**WORK TASK:**
The entries below contain a stretch that opens with the line containing "through 60 degrees" and closes with the line containing "function prism(pts, y0, y1)"; set down that stretch exactly, both ends included, and nothing else.

[Saved data entries]
────────────────

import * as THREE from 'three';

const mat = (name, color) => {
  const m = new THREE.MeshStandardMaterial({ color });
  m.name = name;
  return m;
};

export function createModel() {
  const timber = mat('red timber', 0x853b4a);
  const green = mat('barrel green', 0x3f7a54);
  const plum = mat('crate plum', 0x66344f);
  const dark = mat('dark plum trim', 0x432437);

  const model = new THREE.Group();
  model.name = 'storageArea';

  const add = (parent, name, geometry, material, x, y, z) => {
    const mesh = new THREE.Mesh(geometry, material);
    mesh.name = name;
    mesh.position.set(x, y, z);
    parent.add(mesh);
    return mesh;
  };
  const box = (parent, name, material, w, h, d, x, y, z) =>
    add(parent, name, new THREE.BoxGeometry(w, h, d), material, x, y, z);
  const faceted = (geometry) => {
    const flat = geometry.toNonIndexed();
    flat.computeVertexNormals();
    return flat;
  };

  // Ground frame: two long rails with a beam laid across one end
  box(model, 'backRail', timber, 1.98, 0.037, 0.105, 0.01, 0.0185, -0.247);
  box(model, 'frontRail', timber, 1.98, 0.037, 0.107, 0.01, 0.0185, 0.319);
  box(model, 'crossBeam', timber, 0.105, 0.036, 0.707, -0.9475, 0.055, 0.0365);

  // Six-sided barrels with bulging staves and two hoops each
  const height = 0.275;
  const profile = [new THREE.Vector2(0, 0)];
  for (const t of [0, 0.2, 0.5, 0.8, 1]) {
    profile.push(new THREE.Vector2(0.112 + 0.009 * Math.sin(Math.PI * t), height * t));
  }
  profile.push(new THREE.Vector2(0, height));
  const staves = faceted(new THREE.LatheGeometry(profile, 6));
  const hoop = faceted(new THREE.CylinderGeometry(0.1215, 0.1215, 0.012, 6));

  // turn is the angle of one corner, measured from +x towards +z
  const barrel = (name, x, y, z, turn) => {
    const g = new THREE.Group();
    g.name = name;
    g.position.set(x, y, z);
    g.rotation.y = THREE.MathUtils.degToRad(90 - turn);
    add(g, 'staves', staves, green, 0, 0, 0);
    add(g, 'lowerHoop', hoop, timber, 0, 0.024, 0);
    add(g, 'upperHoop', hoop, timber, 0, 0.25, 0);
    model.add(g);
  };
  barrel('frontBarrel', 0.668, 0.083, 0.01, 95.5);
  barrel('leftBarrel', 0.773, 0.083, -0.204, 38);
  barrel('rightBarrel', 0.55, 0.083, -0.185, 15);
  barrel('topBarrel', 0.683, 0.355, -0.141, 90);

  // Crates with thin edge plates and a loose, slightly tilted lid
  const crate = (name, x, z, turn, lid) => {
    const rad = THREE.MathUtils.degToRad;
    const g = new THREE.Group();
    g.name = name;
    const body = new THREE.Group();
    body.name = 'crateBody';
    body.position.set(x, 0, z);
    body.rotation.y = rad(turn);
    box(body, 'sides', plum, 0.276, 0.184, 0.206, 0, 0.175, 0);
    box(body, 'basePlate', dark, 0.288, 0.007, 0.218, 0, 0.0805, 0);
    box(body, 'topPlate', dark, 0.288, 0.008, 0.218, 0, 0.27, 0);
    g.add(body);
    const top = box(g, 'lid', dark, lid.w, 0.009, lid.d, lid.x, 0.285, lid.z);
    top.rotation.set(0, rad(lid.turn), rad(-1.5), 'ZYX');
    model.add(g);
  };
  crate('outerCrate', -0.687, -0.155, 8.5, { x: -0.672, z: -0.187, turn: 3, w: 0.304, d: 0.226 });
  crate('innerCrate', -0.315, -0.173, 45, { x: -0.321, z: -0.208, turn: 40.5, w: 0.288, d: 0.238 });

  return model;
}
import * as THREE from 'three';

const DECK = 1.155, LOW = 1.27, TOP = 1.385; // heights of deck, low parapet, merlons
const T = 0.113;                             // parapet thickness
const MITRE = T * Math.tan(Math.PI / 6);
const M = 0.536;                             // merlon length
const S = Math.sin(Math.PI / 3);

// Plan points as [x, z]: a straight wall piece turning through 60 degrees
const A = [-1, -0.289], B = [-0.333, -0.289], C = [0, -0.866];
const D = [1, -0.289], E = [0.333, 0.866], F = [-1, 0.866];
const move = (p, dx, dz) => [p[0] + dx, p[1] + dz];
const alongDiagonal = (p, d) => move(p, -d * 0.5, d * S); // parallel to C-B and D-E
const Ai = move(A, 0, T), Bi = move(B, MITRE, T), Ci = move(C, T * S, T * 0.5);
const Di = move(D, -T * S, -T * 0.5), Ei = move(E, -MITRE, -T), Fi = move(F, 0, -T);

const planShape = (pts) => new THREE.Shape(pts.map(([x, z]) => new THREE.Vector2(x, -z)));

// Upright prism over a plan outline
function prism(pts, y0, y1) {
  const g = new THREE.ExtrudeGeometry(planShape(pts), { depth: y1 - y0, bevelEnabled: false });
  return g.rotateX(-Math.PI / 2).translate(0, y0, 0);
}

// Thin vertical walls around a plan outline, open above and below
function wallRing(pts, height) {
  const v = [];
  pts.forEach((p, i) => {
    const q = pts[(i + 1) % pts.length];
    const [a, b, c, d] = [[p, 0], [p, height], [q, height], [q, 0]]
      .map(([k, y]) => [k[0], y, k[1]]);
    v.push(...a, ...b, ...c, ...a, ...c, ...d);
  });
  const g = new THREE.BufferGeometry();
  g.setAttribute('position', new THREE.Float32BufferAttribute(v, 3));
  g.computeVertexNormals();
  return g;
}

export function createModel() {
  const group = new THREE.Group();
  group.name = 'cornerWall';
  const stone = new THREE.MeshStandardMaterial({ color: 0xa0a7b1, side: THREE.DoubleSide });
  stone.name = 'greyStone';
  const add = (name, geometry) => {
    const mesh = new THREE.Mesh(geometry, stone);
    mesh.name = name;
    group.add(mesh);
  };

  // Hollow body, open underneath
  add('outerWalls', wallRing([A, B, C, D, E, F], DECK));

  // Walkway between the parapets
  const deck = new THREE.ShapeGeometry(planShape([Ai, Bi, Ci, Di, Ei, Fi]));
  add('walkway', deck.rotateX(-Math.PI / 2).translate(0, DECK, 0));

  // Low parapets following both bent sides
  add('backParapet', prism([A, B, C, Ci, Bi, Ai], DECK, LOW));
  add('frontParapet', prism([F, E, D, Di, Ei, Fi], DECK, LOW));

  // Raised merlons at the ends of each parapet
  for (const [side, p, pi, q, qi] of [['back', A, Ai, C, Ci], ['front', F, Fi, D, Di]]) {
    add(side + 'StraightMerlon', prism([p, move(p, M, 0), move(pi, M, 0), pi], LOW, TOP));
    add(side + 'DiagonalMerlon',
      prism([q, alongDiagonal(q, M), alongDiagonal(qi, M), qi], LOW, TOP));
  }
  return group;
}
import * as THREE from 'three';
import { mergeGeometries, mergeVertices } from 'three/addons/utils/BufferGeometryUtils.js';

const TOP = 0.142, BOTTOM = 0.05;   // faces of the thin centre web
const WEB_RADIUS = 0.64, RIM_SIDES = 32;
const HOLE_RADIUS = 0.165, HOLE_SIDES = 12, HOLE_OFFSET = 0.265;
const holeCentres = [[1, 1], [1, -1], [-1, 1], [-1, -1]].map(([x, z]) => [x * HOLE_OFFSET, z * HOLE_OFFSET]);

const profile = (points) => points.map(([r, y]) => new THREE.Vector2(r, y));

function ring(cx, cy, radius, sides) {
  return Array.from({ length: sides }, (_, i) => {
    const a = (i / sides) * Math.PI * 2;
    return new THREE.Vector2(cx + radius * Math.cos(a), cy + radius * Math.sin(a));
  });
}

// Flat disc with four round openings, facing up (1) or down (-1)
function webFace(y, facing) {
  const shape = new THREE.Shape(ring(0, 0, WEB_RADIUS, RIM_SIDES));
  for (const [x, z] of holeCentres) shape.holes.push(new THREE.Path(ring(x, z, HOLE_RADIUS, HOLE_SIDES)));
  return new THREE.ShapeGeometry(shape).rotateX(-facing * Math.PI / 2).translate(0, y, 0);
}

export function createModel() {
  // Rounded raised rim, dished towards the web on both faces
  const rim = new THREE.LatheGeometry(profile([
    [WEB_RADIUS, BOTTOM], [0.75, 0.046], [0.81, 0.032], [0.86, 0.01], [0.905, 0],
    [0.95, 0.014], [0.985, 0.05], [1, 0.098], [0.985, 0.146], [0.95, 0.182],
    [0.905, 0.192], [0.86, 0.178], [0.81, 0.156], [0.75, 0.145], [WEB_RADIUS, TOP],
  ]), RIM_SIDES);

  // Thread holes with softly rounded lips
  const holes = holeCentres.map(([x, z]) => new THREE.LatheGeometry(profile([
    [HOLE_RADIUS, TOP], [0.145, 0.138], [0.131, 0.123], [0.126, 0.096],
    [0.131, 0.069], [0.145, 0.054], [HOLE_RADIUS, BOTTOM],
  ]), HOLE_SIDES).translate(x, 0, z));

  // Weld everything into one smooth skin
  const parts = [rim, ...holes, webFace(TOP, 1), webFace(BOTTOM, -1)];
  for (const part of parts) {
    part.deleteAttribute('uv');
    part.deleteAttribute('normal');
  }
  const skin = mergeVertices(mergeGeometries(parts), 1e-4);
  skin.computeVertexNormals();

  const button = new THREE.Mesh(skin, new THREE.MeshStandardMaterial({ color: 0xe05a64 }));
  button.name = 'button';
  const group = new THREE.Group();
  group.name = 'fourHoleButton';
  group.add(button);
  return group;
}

────────────────

**RESPONSE TO THIS TASK:**
// Plan points as [x, z]: a straight wall piece turning through 60 degrees
const A = [-1, -0.289], B = [-0.333, -0.289], C = [0, -0.866];
const D = [1, -0.289], E = [0.333, 0.866], F = [-1, 0.866];
const move = (p, dx, dz) => [p[0] + dx, p[1] + dz];
const alongDiagonal = (p, d) => move(p, -d * 0.5, d * S); // parallel to C-B and D-E
const Ai = move(A, 0, T), Bi = move(B, MITRE, T), Ci = move(C, T * S, T * 0.5);
const Di = move(D, -T * S, -T * 0.5), Ei = move(E, -MITRE, -T), Fi = move(F, 0, -T);

const planShape = (pts) => new THREE.Shape(pts.map(([x, z]) => new THREE.Vector2(x, -z)));

// Upright prism over a plan outline
function prism(pts, y0, y1) {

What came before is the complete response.